The book has some real strengths as well. The journey underground is fabulous (and that is what stayed with me after my first reading, all those years ago), and the character of Gowther is also excellently drawn. I liked the villains - Grimnir, the Morthbrood, the scarecrow people, the mara, the goblins - and the harp-playing water people. These were all highly imaginative (if slightly derivative). The sense of place is still thrilling - I felt like I'd visited Alderley Edge after reading the book.
But it left far too many questions unanswered. The ending was too sudden. I'm hoping the sequel will answer these questions, but I wouldn't be reading that if I wasn't currently bored. Diana Wynne Jones, who I believe was a contemporary of Garner and also wrote fantasy, seems to me to take a much more imaginative approach - what might be called a female-approach. I complained to my husband that Colin and Susan were cardboard cutouts and he said 'That's why I liked it when I was a kid. Boys don't want all that character-stuff clogging up the story', and maybe this is the problem. Wynne Jones seems to me to also manage to have plot-driven novels, which often cover the same ground (the morrigan in Time Of The Ghost, for instance), but the characters are much more believable, human and interesting, which makes a massive difference, to me at least. But male writers like Neil Gaiman can bring the magical and mysterious into the real world without losing sight of character. And let's face it, Tolkein made his characters some alive - at least substantially more than Garner does.

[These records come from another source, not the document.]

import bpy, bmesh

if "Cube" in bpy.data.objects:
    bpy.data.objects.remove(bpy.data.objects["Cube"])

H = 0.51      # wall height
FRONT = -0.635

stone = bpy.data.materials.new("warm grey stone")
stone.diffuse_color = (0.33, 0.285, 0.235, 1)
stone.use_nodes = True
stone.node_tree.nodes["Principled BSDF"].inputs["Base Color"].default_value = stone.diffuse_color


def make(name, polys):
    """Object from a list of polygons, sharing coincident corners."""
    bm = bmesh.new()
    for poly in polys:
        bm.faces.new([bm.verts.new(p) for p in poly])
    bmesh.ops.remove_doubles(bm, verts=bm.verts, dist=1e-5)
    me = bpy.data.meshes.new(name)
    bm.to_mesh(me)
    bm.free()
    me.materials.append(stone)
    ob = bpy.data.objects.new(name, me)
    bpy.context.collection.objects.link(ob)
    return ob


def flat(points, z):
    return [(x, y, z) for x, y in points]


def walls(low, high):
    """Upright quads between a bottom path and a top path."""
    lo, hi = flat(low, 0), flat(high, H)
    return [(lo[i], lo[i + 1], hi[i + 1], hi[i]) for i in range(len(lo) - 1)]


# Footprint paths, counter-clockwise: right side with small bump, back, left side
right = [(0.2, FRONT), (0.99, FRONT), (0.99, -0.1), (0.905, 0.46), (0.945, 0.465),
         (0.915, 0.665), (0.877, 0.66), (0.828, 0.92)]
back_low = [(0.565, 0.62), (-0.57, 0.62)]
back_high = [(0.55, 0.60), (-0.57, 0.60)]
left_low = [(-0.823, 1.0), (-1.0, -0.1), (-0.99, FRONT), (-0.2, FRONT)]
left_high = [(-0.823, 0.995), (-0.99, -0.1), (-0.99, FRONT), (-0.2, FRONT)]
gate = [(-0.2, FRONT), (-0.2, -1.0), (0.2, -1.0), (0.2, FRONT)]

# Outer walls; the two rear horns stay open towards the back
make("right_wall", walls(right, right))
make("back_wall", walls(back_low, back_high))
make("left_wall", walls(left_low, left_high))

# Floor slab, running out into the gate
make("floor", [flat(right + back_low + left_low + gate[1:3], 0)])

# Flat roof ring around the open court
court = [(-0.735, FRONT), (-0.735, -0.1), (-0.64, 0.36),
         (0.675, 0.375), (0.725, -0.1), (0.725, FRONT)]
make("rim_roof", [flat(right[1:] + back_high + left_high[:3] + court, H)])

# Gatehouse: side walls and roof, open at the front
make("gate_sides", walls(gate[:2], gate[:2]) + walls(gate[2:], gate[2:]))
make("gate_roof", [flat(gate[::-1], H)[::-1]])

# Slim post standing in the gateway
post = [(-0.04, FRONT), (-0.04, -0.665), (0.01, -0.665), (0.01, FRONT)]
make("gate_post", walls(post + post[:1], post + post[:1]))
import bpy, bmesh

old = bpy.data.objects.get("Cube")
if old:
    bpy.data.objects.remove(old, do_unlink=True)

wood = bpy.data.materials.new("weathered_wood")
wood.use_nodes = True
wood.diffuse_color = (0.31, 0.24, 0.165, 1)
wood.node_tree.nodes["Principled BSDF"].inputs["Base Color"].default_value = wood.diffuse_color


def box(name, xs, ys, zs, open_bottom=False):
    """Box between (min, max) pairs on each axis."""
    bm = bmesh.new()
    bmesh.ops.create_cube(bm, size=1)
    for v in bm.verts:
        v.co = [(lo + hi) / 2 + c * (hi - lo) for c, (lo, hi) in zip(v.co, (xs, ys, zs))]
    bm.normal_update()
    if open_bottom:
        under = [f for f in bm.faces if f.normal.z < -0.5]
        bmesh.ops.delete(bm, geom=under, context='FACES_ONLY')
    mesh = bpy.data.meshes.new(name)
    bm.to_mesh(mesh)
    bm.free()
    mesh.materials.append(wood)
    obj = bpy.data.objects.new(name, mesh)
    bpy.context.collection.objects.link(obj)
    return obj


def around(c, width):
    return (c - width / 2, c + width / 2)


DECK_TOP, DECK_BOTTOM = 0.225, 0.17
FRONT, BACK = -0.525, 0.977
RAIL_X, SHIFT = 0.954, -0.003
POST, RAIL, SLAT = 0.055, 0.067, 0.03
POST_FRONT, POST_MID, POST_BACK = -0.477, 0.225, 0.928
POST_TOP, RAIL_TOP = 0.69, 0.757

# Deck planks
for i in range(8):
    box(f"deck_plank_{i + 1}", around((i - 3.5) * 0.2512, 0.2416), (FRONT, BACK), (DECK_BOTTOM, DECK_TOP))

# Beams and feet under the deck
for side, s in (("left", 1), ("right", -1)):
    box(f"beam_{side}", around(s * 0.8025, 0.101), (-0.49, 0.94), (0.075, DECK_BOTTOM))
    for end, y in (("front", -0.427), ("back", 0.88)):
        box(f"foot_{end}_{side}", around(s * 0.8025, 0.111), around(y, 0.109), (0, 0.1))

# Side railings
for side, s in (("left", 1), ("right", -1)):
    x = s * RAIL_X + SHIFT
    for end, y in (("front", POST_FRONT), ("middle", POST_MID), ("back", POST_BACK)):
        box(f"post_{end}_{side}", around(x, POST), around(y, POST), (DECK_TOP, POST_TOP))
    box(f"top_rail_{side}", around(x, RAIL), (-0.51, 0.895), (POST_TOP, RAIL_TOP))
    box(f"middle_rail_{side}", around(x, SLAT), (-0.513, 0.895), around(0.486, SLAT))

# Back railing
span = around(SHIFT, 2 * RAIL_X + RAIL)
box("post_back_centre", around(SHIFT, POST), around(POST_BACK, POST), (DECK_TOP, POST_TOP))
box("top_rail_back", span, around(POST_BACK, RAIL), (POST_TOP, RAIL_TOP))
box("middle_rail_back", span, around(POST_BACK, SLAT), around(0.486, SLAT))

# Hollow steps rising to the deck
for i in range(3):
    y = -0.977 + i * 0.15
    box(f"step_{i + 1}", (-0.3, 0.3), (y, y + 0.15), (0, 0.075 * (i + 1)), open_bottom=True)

In the end, I think you have to accept Garner on his own terms. He was a pioneer by all accounts, even though this book seems so derivative to me now - he was one of the writers who paved the way for others to do better, take it further. And he is very good at creating a sense of place and an air of mystery and magic. I could definitely do without the Tolkeinesque dialogue, however.